[Dataset entries]

──────

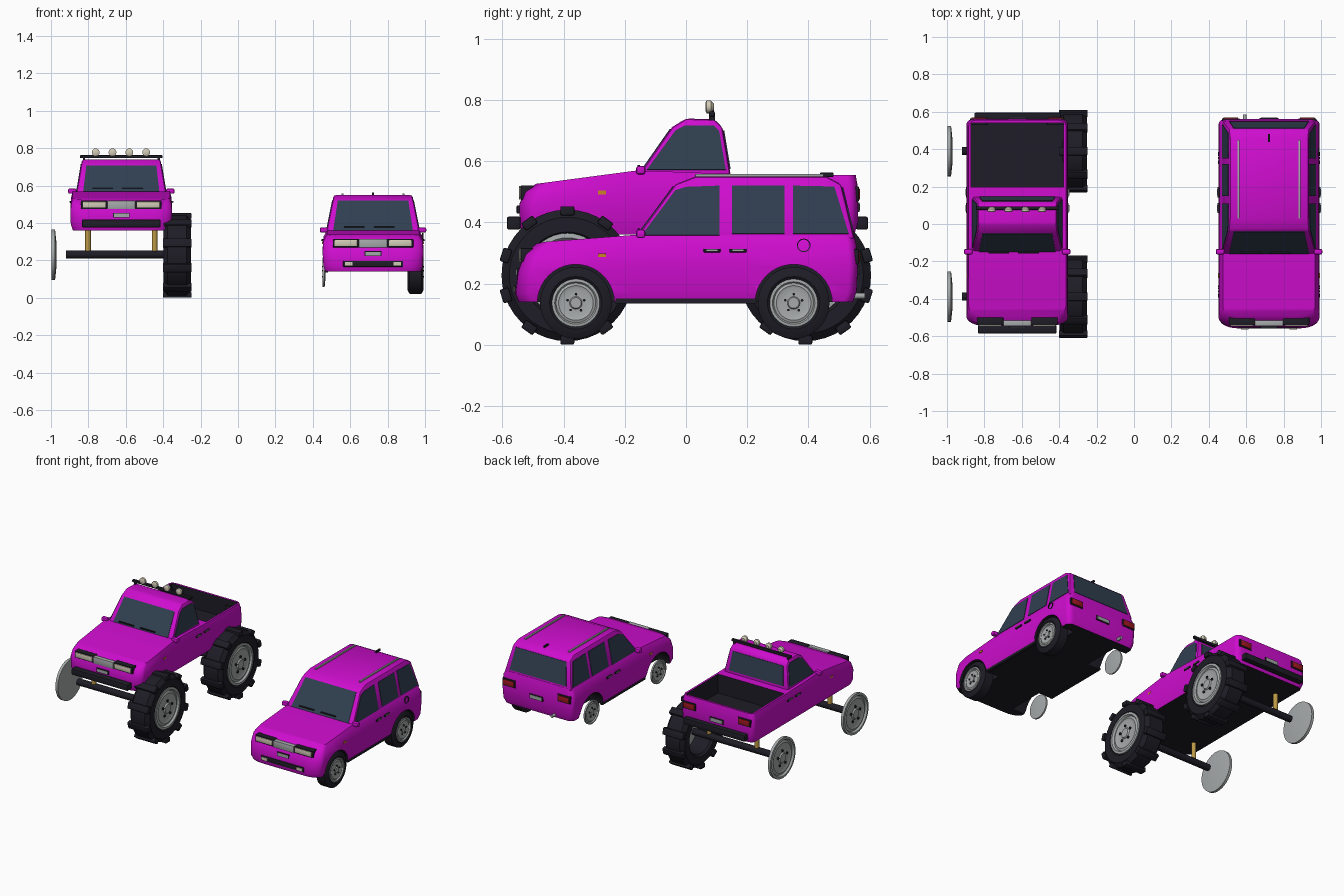
import bpy, bmesh, math
from mathutils import Vector, Matrix

if "Cube" in bpy.data.objects:
    bpy.data.objects.remove(bpy.data.objects["Cube"])

COL = {"magenta paint": (.62, .004, .62), "dark glass": (.03, .05, .08), "black rubber": (.013, .012, .019),
       "grey metal": (.38, .40, .40), "cream lamp": (.65, .6, .47), "gold spring": (.5, .32, .06),
       "red lamp": (.35, .01, .015), "orange lamp": (.6, .22, .02)}
MAT = {}
for k, c in COL.items():
    MAT[k] = bpy.data.materials.new(k)
    MAT[k].diffuse_color = (*c, 1)
PAINT, GLASS, BLACK, GREY, CREAM, GOLD, RED, ORANGE = COL


def activate(o):
    bpy.ops.object.select_all(action='DESELECT')
    o.select_set(True)
    bpy.context.view_layer.objects.active = o


def make(name, bm, *mats, bevel=0, smooth=True):
    bmesh.ops.recalc_face_normals(bm, faces=bm.faces)
    me = bpy.data.meshes.new(name)
    bm.to_mesh(me)
    bm.free()
    o = bpy.data.objects.new(name, me)
    bpy.context.collection.objects.link(o)
    for m in mats:
        me.materials.append(MAT[m])
    activate(o)
    if bevel:
        b = o.modifiers.new("bevel", 'BEVEL')
        b.width, b.segments, b.limit_method = bevel, 2, 'ANGLE'
        bpy.ops.object.modifier_apply(modifier="bevel")
    if smooth:
        bpy.ops.object.shade_smooth_by_angle(angle=math.radians(35))
    return o


def box(name, c, s, mat, bevel=0):
    bm = bmesh.new()
    bmesh.ops.create_cube(bm, size=1, matrix=Matrix.Translation(c) @ Matrix.Diagonal((*s, 1)))
    return make(name, bm, mat, bevel=bevel)


def lathe(name, c, prof, mat, side=1, n=40, closed=False, axis='X'):
    """Spin (radius, offset) points around an axis."""
    bm = bmesh.new()
    rings = []
    for r, d in prof:
        ring = []
        for i in range(n):
            a = 2 * math.pi * i / n
            u, v = r * math.cos(a), r * math.sin(a)
            p = {'X': (d * side, u, v), 'Y': (u, d * side, v), 'Z': (u, v, d * side)}[axis]
            ring.append(bm.verts.new(Vector(c) + Vector(p)))
        rings.append(ring)
    pairs = list(zip(rings, rings[1:])) + ([(rings[-1], rings[0])] if closed else [])
    for a, b in pairs:
        for i in range(n):
            bm.faces.new((a[i], a[(i + 1) % n], b[(i + 1) % n], b[i]))
    if not closed:
        bm.faces.new(rings[0])
        bm.faces.new(rings[-1])
    return make(name, bm, mat)


def rod(name, c, r, length, mat, axis='X', n=16):
    return lathe(name, c, [(r, -length / 2), (r, length / 2)], mat, n=n, axis=axis)


def plate(name, pts, mat, out, t=.006):
    """Thin panel from a planar outline, pushed along the outward direction."""
    bm = bmesh.new()
    pts = [Vector(p) for p in pts]
    nrm = (pts[1] - pts[0]).cross(pts[2] - pts[0]).normalized()
    if nrm.dot(Vector(out)) < 0:
        nrm.negate()
    a = [bm.verts.new(p - nrm * t / 2) for p in pts]
    b = [bm.verts.new(p + nrm * t / 2) for p in pts]
    bm.faces.new(a)
    bm.faces.new(b)
    for i in range(len(a)):
        j = (i + 1) % len(a)
        bm.faces.new((a[i], a[j], b[j], b[i]))
    return make(name, bm, mat, smooth=False)


def lerp(tab, y):
    for (y0, z0), (y1, z1) in zip(tab, tab[1:]):
        if y <= y1:
            return z0 + (z1 - z0) * max(0, y - y0) / (y1 - y0)
    return tab[-1][1]


def body(name, cx, zb, top, levels):
    """Rounded plan outlines stacked from the sill to a sloping bonnet line."""
    bm = bmesh.new()
    rings = []
    for t, hw, yf, yr in levels:
        arc = [math.pi / 2 * i / 6 for i in range(7)]
        p = [(hw - .1 + .1 * math.sin(a), yf + .05 - .05 * math.cos(a)) for a in arc]
        p += [(hw, y) for y in (-.3, -.16, 0, .18, .4)]
        p += [(hw - .04 + .04 * math.cos(a), yr - .03 + .03 * math.sin(a)) for a in arc]
        z = [zb + (lerp(top, y) - zb) * t for _, y in p]
        R = [bm.verts.new((cx + x, y, h)) for (x, y), h in zip(p, z)]
        L = [bm.verts.new((cx - x, y, h)) for (x, y), h in zip(p, z)]
        rings.append((R, L))
    for (R, L), cap in ((rings[0], 1), (rings[-1], 0)):
        for i in range(len(R) - 1):
            bm.faces.new((R[i], R[i + 1], L[i + 1], L[i])).material_index = cap
    for (R0, L0), (R1, L1) in zip(rings, rings[1:]):
        a, b = R0 + L0[::-1], R1 + L1[::-1]
        for i in range(len(a)):
            j = (i + 1) % len(a)
            bm.faces.new((a[i], a[j], b[j], b[i]))
    return make(name, bm, PAINT, BLACK, smooth=False)


def cut(o, cutters):
    for c in cutters:
        m = o.modifiers.new("cut", 'BOOLEAN')
        m.object, m.operation, m.solver, m.material_mode = c, 'DIFFERENCE', 'EXACT', 'TRANSFER'
        activate(o)
        bpy.ops.object.modifier_apply(modifier=m.name)
        bpy.data.objects.remove(c)


def cabin(name, cx, prof, hw, windows, screens):
    """Side profile with leaning sides, plus window plates lying on its faces."""
    bm = bmesh.new()
    R = [bm.verts.new((cx + hw(z), y, z)) for y, z in prof]
    L = [bm.verts.new((cx - hw(z), y, z)) for y, z in prof]
    bm.faces.new(R)
    bm.faces.new(L)
    for i in range(len(R)):
        j = (i + 1) % len(R)
        bm.faces.new((R[i], R[j], L[j], L[i]))
    make(name, bm, PAINT, bevel=.012)
    for s in (1, -1):
        for w in windows:
            plate("side_window", [(cx + s * hw(z), y, z) for y, z in w], GLASS, (s, 0, .2))
    for (y0, z0), (y1, z1), d in screens:
        w0, w1 = hw(z0) - .035, hw(z1) - .028
        plate("windscreen", [(cx - w0, y0, z0), (cx + w0, y0, z0), (cx + w1, y1, z1), (cx - w1, y1, z1)],
              GLASS, (0, d, .3))


def rim(c, r, side):
    k = r / .135
    prof = [(.02, .004), (.03, .004), (.036, -.004), (.085, -.008), (.098, -.002), (.112, -.008), (.12, .004),
            (.135, .002), (.135, -.016), (.06, -.024), (.02, -.024)]
    lathe("wheel_rim", c, [(a * k, b * k) for a, b in prof], GREY, side)
    for i in range(5):
        a = 2 * math.pi * i / 5 + .3
        rod("wheel_nut", (c[0], c[1] + .05 * k * math.cos(a), c[2] + .05 * k * math.sin(a)), .008 * k, .008, BLACK, n=6)


def tyre(c, r, ri, w):
    h = w / 2
    lathe("tyre", c, [(ri, -h * .8), (ri + .012, -h), (r - .025, -h), (r, -h * .7), (r, h * .7), (r - .025, h),
                      (ri + .012, h), (ri, h * .8)], BLACK, closed=True)


def shared(cx, dz, hood):
    """Lamps, grille, plates, mirrors and handles common to both vehicles."""
    box("grille", (cx, -.531, dz + .292), (.15, .03, .045), GREY, .003)
    box("front_plate", (cx, -.547, dz + .237), (.09, .012, .026), BLACK)
    box("front_plate_face", (cx, -.552, dz + .237), (.08, .006, .019), GREY)
    box("rear_plate", (cx, .561, dz + .245), (.1, .012, .03), BLACK)
    box("rear_plate_face", (cx, .566, dz + .245), (.088, .006, .021), GREY)
    for s in (1, -1):
        box("lamp_bezel", (cx + s * .145, -.52, dz + .293), (.14, .042, .046), BLACK, .003)
        box("headlamp", (cx + s * .145, -.526, dz + .293), (.122, .04, .032), CREAM, .003)
        box("tail_bezel", (cx + s * .205, .547, dz + .288), (.095, .036, .05), BLACK, .003)
        box("tail_lamp", (cx + s * .205, .551, dz + .288), (.08, .036, .036), RED, .003)
        box("mirror", (cx + s * .262, -.148, hood + .003), (.045, .03, .028), PAINT, .008)
        box("side_marker", (cx + s * .268, -.275, dz + .293), (.008, .026, .012), ORANGE)
        for y in (.085, .17):
            box("door_handle", (cx + s * .268, y, dz + .308), (.014, .055, .011), BLACK, .002)
            box("handle_grip", (cx + s * .272, y, dz + .309), (.012, .035, .006), GREY)
        box("wiper", (cx + s * .08 - .02, -.155, hood + .018), (.11, .008, .005), BLACK)


# ---- estate car ----
CX = .722
car = body("car_body", CX, .14, [(-.56, .315), (-.46, .337), (-.16, .36), (.6, .36)],
           [(0, .255, -.548, .545), (.15, .265, -.558, .558), (.55, .27, -.55, .562),
            (.85, .265, -.53, .557), (1, .247, -.49, .55)])
cut(car, [rod("arch_cutter", (CX + s * .25, y, .137), .126, .18, BLACK, n=40) for s in (1, -1) for y in (-.36, .352)])
activate(car)
bpy.ops.object.shade_smooth_by_angle(angle=math.radians(35))
cabin("car_cabin", CX, [(-.168, .345), (-.035, .525), (.03, .55), (.46, .55), (.508, .525), (.552, .345)],
      lambda z: .25 - (z - .35) * .2,
      [[(-.145, .358), (-.035, .505), (0, .516), (.11, .52), (.11, .358)],
       [(.15, .363), (.15, .52), (.322, .52), (.322, .363)],
       [(.35, .363), (.35, .52), (.485, .517), (.532, .363)]],
      [((-.158, .359), (-.04, .518), -1), ((.546, .37), (.511, .515), 1)])
shared(CX, 0, .36)
box("lower_intake", (CX, -.55, .182), (.32, .02, .032), BLACK, .003)
rod("exhaust_pipe", (CX - .13, .56, .16), .01, .05, GREY, 'Y')
box("roof_antenna", (CX, .46, .556), (.012, .045, .014), BLACK, .003)
for s in (1, -1):
    box("fog_lamp", (CX + s * .13, -.558, .182), (.04, .012, .018), CREAM)
    box("roof_rail", (CX + s * .163, .24, .554), (.012, .42, .009), GREY, .002)
    box("sill", (CX + s * .25, 0, .143), (.02, .46, .016), BLACK)
    for y in (-.36, .352):
        rim((CX + s * .268, y, .137), .078, s)
for y in (-.36, .352):
    tyre((CX + .227, y, .137), .117, .074, .088)
lathe("fuel_cap", (CX + .266, .385, .325), [(.019, -.004), (.019, .004), (.022, .004), (.022, -.004)], BLACK,
      n=24, closed=True)

# ---- lifted pickup ----
CX = -.624
truck = body("truck_body", CX, .36, [(-.5, .525), (-.16, .57), (.18, .558), (.6, .555)],
             [(0, .258, -.535, .55), (.2, .27, -.545, .562), (.6, .272, -.545, .562),
              (.85, .268, -.53, .56), (1, .26, -.49, .555)])
cut(truck, [box("bed_cutter", (CX, .369, .53), (.494, .344, .2), BLACK)])
activate(truck)
bpy.ops.object.shade_smooth_by_angle(angle=math.radians(35))
cabin("truck_cab", CX, [(-.155, .555), (-.045, .712), (0, .74), (.095, .737), (.12, .71), (.147, .55)],
      lambda z: .24 - (z - .56) * .17,
      [[(-.128, .572), (-.035, .7), (-.005, .716), (.092, .716), (.108, .7), (.13, .572)]],
      [((-.146, .568), (-.05, .705), -1), ((.143, .575), (.122, .7), 1)])
shared(CX, .205, .568)
box("front_bumper", (CX, -.563, .398), (.42, .045, .042), BLACK, .006)
box("rear_bumper", (CX, .575, .398), (.46, .04, .042), BLACK, .006)
# Roof light bar
box("light_bar", (CX, .085, .755), (.44, .018, .016), BLACK, .003)
for x in (-.2, .2):
    box("bar_bracket", (CX + x, .085, .742), (.012, .018, .022), BLACK)
for i in range(4):
    x = CX - .137 + i * .09
    rod("roof_lamp_mount", (x, .085, .764), .007, .016, BLACK, 'Z')
    lathe("roof_lamp", (x, .077, .778), [(.012, -.014), (.021, -.01), (.021, .004), (.01, .014)], CREAM, n=16, axis='Y')
# Axles, springs and wheels
for y in (-.388, .39):
    rod("axle", (CX, y, .232), .022, .592, BLACK)
    for s in (1, -1):
        rod("suspension_spring", (CX + s * .178, y, .31), .015, .12, GOLD, 'Z')
        rim((CX + s * .37, y, .23), .135, s)
    c = Vector((-.325, y, .227))
    tyre(c, .215, .13, .145)
    bm = bmesh.new()
    for i in range(10):
        m = (Matrix.Translation(c) @ Matrix.Rotation(2 * math.pi * i / 10, 4, 'X')
             @ Matrix.Translation((0, 0, -.211)) @ Matrix.Diagonal((.154, .046, .03, 1)))
        bmesh.ops.create_cube(bm, size=1, matrix=m)
    make("tyre_lugs", bm, BLACK, bevel=.005)

for m in bpy.data.materials:
    if m.users and not m.is_grease_pencil:
        m.use_nodes = True
        m.node_tree.nodes["Principled BSDF"].inputs["Base Color"].default_value = m.diffuse_color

──────

● TASK: The number of lines in the records that include "bevel" is what is needed, with no other words.

● EXPECTED OUTPUT: 9